Shiva is a lord beloved even to the people of South India. One of the Chaar Dhaams is the famous Rameswaram temple that has been created in the honour of Lord Shiva. He is also the Aaradhya of Devi Meenakshi and it was with her that Kartikeya had stayed and learnt the tactics of war. Legends believe that Kartikeya or Murugan (as he is known in the south) married Devasena who hailed from the region. Also in some parts of South India, Shiva is referred to as Adiguru and Yogiraj. Artists from the field of dance and music perform to please Lord Shiva. Excerpts are taken from the Tandava and Lasya dances performed by Shiva and Parvati respectively.
One of the twelve Jyotirlings is the Mahakaleshwar Temple, which falls in the holy city of Ujjain. Thousands of Shiva Bhakts line up for doing the Abhishek of the Linga. East India is home to many Jyotirlings and also to the King of all the Jyotirlings – The Lingaraj. Hence this day is of utmost importance to the Shaivites and other Shiv Bhakts in East India. People also visit local temples to offer abhishekam and prayers to their beloved God and local processions are of great importance in some places.
Hindus across Maharashtra, Gujarat and Rajasthan also fast on this auspicious day. They visit temples and participate in the festivities there.
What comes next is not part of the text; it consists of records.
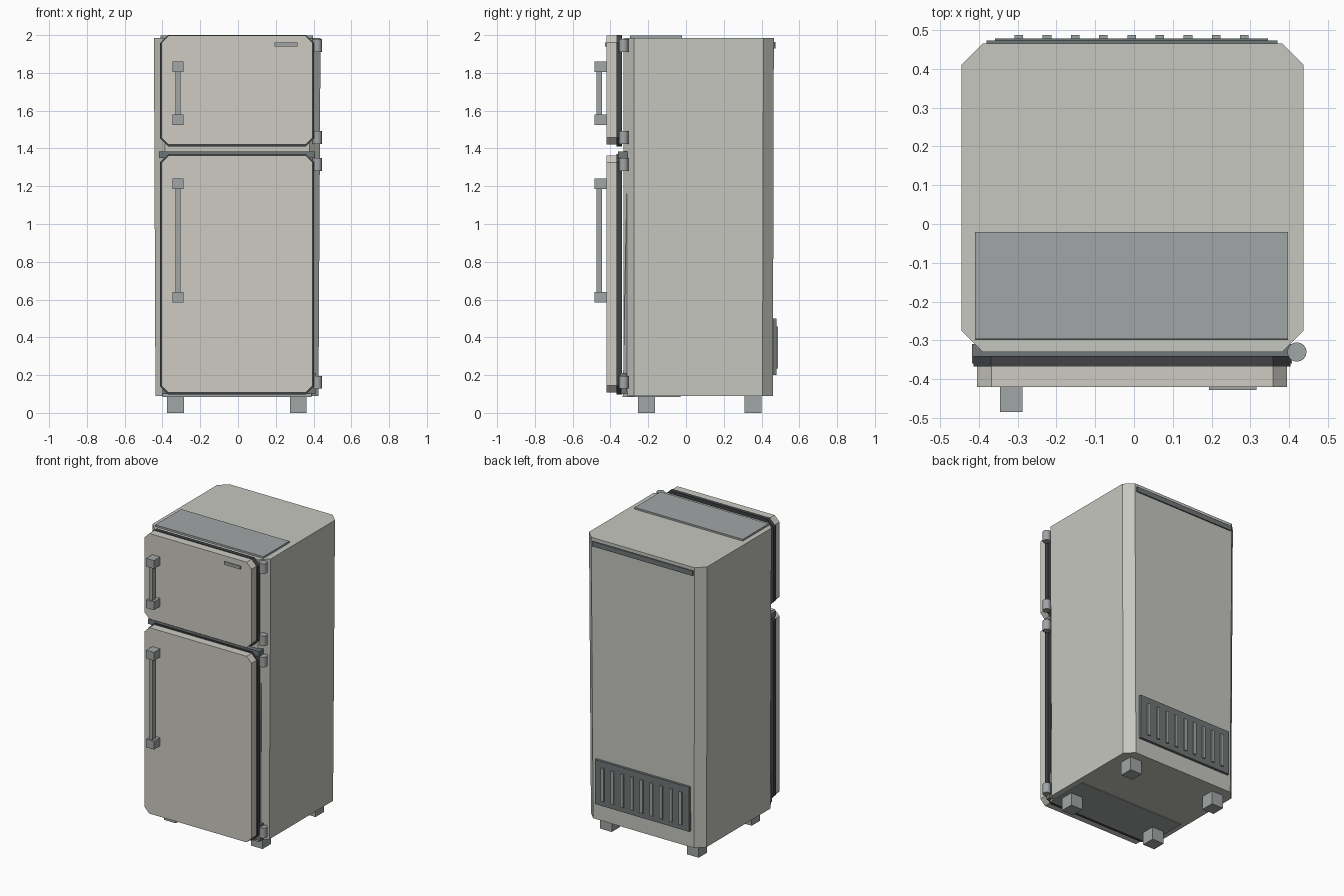
import bpy

if "Cube" in bpy.data.objects:
    bpy.data.objects.remove(bpy.data.objects["Cube"])


def material(name, rgb):
    m = bpy.data.materials.new(name)
    m.diffuse_color = (*rgb, 1)
    m.use_nodes = True
    m.node_tree.nodes["Principled BSDF"].inputs["Base Color"].default_value = m.diffuse_color
    return m


CREAM = material("warm_enamel", (0.62, 0.60, 0.55))
SHELL = material("shell_enamel", (0.56, 0.57, 0.52))
DARK = material("dark_rubber", (0.05, 0.055, 0.06))
TRIM = material("dark_trim", (0.16, 0.18, 0.18))
METAL = material("metal", (0.36, 0.38, 0.38))


def loft(name, ring_a, ring_b, mat):
    """Solid between two matching rings of points."""
    n = len(ring_a)
    faces = [tuple(reversed(range(n))), tuple(range(n, 2 * n))]
    faces += [(i, (i + 1) % n, n + (i + 1) % n, n + i) for i in range(n)]
    mesh = bpy.data.meshes.new(name)
    mesh.from_pydata(ring_a + ring_b, [], faces)
    mesh.materials.append(mat)
    obj = bpy.data.objects.new(name, mesh)
    bpy.context.collection.objects.link(obj)
    return obj


def octagon(u0, u1, v0, v1, c):
    """Rectangle with cut corners, counter-clockwise."""
    return [(u0 + c, v0), (u1 - c, v0), (u1, v0 + c), (u1, v1 - c),
            (u1 - c, v1), (u0 + c, v1), (u0, v1 - c), (u0, v0 + c)]


def rect(x0, x1, y0, y1, z):
    return [(x0, y0, z), (x1, y0, z), (x1, y1, z), (x0, y1, z)]


def box(name, x0, x1, y0, y1, z0, z1, mat):
    return loft(name, rect(x0, x1, y0, y1, z0), rect(x0, x1, y0, y1, z1), mat)


def door_slab(name, x0, x1, y0, y1, z0, z1, c, mat):
    o = octagon(x0, x1, z0, z1, c)
    return loft(name, [(x, y1, z) for x, z in o], [(x, y0, z) for x, z in o], mat)


# Cabinet shell, slightly narrower at the bottom
loft("cabinet",
     [(x, y, 0.09) for x, y in octagon(-0.437, 0.426, -0.33, 0.46, 0.055)],
     [(x, y, 1.985) for x, y in octagon(-0.445, 0.437, -0.33, 0.465, 0.055)], SHELL)

# Inner liner showing as thin plates at top and bottom
loft("liner", rect(-0.40, 0.39, -0.335, -0.03, 0.085),
     rect(-0.41, 0.397, -0.297, -0.02, 1.997), METAL)

# Divider between the doors and kick strip under the lower one
box("door_divider", -0.418, 0.408, -0.36, -0.31, 1.35, 1.385, TRIM)
box("kick_strip", -0.40, 0.41, -0.345, -0.315, 0.10, 0.21, TRIM)

# Doors with gasket, pull handle and hinges
for part, z0, z1, h0, h1, hinges in (
        ("freezer", 1.42, 1.997, 1.525, 1.86, (1.458, 1.945)),
        ("fridge", 0.107, 1.362, 0.585, 1.24, (0.162, 1.315))):
    door_slab(part + "_gasket", -0.414, 0.403, -0.367, -0.34,
              z0 - 0.01, min(z1 + 0.009, 2.0), 0.045, DARK)
    door_slab(part + "_door", -0.405, 0.395, -0.42, -0.366, z0, z1, 0.037, CREAM)
    box(part + "_handle_bar", -0.33, -0.305, -0.475, -0.445, h0 + 0.03, h1 - 0.03, METAL)
    for end, z in (("lower", h0), ("upper", h1 - 0.056)):
        box(f"{part}_handle_{end}_mount", -0.346, -0.288, -0.485, -0.415, z, z + 0.056, METAL)
    for end, z in zip(("lower", "upper"), hinges):
        bpy.ops.mesh.primitive_cylinder_add(vertices=16, radius=0.025, depth=0.068,
                                            location=(0.42, -0.33, z))
        hinge = bpy.context.object
        hinge.name = f"{part}_{end}_hinge"
        hinge.data.materials.append(METAL)
        bpy.ops.object.shade_smooth_by_angle()

# Plain trim plate on the freezer door
box("door_trim_plate", 0.194, 0.316, -0.428, -0.415, 1.94, 1.96, METAL)

# Feet
for side, x in (("left", -0.331), ("right", 0.318)):
    for end, y in (("front", -0.21), ("back", 0.355)):
        box(f"{end}_{side}_foot", x - 0.044, x + 0.044, y - 0.045, y + 0.045, 0, 0.095, METAL)

# Back: top strip and slatted vent
box("back_top_strip", -0.38, 0.37, 0.455, 0.473, 1.93, 1.963, TRIM)
box("vent_panel", -0.358, 0.346, 0.45, 0.478, 0.20, 0.50, TRIM)
for i in range(9):
    x = -0.297 + i * 0.0727
    box(f"vent_slat_{i + 1}", x - 0.011, x + 0.011, 0.47, 0.487, 0.235, 0.457, METAL)
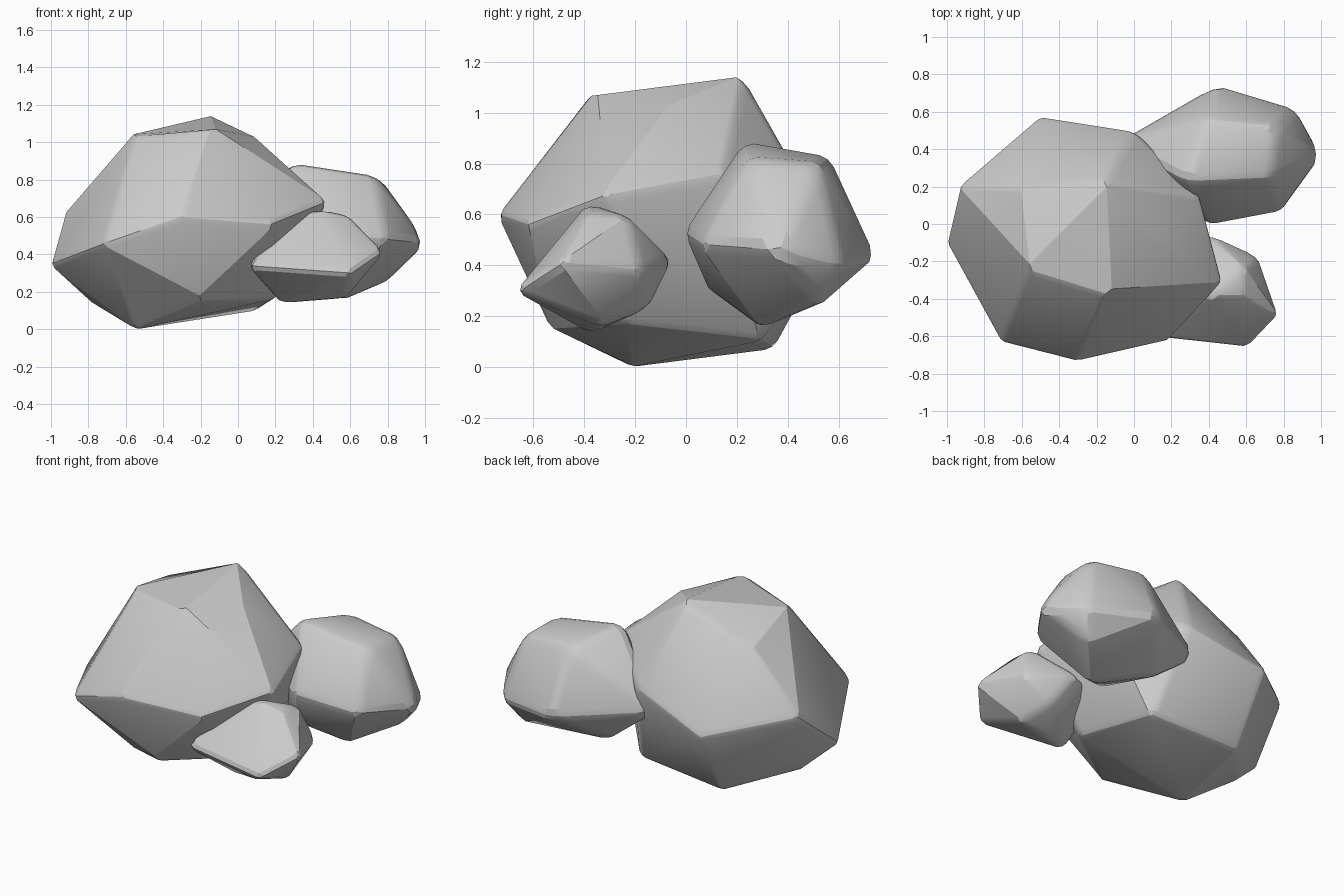
import bpy, bmesh
from mathutils import Vector

if "Cube" in bpy.data.objects:
    bpy.data.objects.remove(bpy.data.objects["Cube"])


def rock(name, points, width):
    """Faceted stone: convex hull of corner points with softened ridges."""
    bm = bmesh.new()
    centre = sum((Vector(p) for p in points), Vector()) / len(points)
    for p in points:
        # push corners out slightly to make up for the bevel
        v = Vector(p)
        bm.verts.new(v + (v - centre).normalized() * 0.3 * width)
    hull = bmesh.ops.convex_hull(bm, input=bm.verts[:])
    loose = {e for e in hull["geom_interior"] + hull["geom_unused"]
             if isinstance(e, bmesh.types.BMVert)}
    bmesh.ops.delete(bm, geom=list(loose), context='VERTS')
    # rest the lowest corner on or above the ground
    for v in bm.verts:
        v.co.z = max(v.co.z, 0)
    bmesh.ops.recalc_face_normals(bm, faces=bm.faces[:])
    mesh = bpy.data.meshes.new(name)
    bm.to_mesh(mesh)
    bm.free()
    ob = bpy.data.objects.new(name, mesh)
    bpy.context.collection.objects.link(ob)
    bev = ob.modifiers.new("soft_ridges", 'BEVEL')
    bev.width = width
    bev.segments = 2
    bev.limit_method = 'ANGLE'
    bev.angle_limit = 0.5
    bpy.ops.object.select_all(action='DESELECT')
    ob.select_set(True)
    bpy.context.view_layer.objects.active = ob
    bpy.ops.object.modifier_apply(modifier=bev.name)
    bpy.ops.object.shade_smooth_by_angle(angle=0.35)
    return ob


# Large boulder: crown, waist, underside
rock("large_boulder", [
    (-.15, .22, 1.125), (-.15, -.37, 1.07), (-.54, -.25, 1.03), (.08, -.07, 1.02), (-.6, .19, .94),
    (-.31, -.73, .6), (-.71, -.63, .46), (.18, -.62, .56), (.47, -.31, .68), (.35, .14, .76),
    (0, .49, .65), (-.5, .57, .5), (-.93, .2, .6), (-1, -.1, .35),
    (-.54, -.22, 0), (-.2, -.52, .15), (.2, -.23, .17), (.11, .29, .11), (-.48, .34, .08),
    (-.79, -.02, .16)], 0.035)

# Medium stone at the back right
rock("medium_stone", [
    (.28, .23, .88), (.73, .25, .81), (.76, .52, .79), (.4, .56, .82),
    (1, .36, .46), (.86, .61, .4), (.44, .735, .44), (-.1, .43, .5), (.41, 0, .53), (.79, .07, .48),
    (.78, .52, .25), (.57, .29, .16), (.2, .47, .27), (.35, .1, .3)], 0.045)

# Small stone at the front right
rock("small_stone", [
    (.4, -.38, .64), (.58, -.38, .6), (.58, -.23, .59),
    (.61, -.66, .3), (.77, -.49, .41), (.66, -.18, .38), (.4, -.06, .42), (.05, -.6, .34), (.15, -.15, .4),
    (.57, -.33, .17), (.23, -.37, .14), (.5, -.15, .24)], 0.035)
The Somnath temple in Gujarat is one such Shiva temple that draws an umpteen number of devotees.
No matter which part of the country they are from, Lord Shiva, is loving revered with great devotion and love by one and all.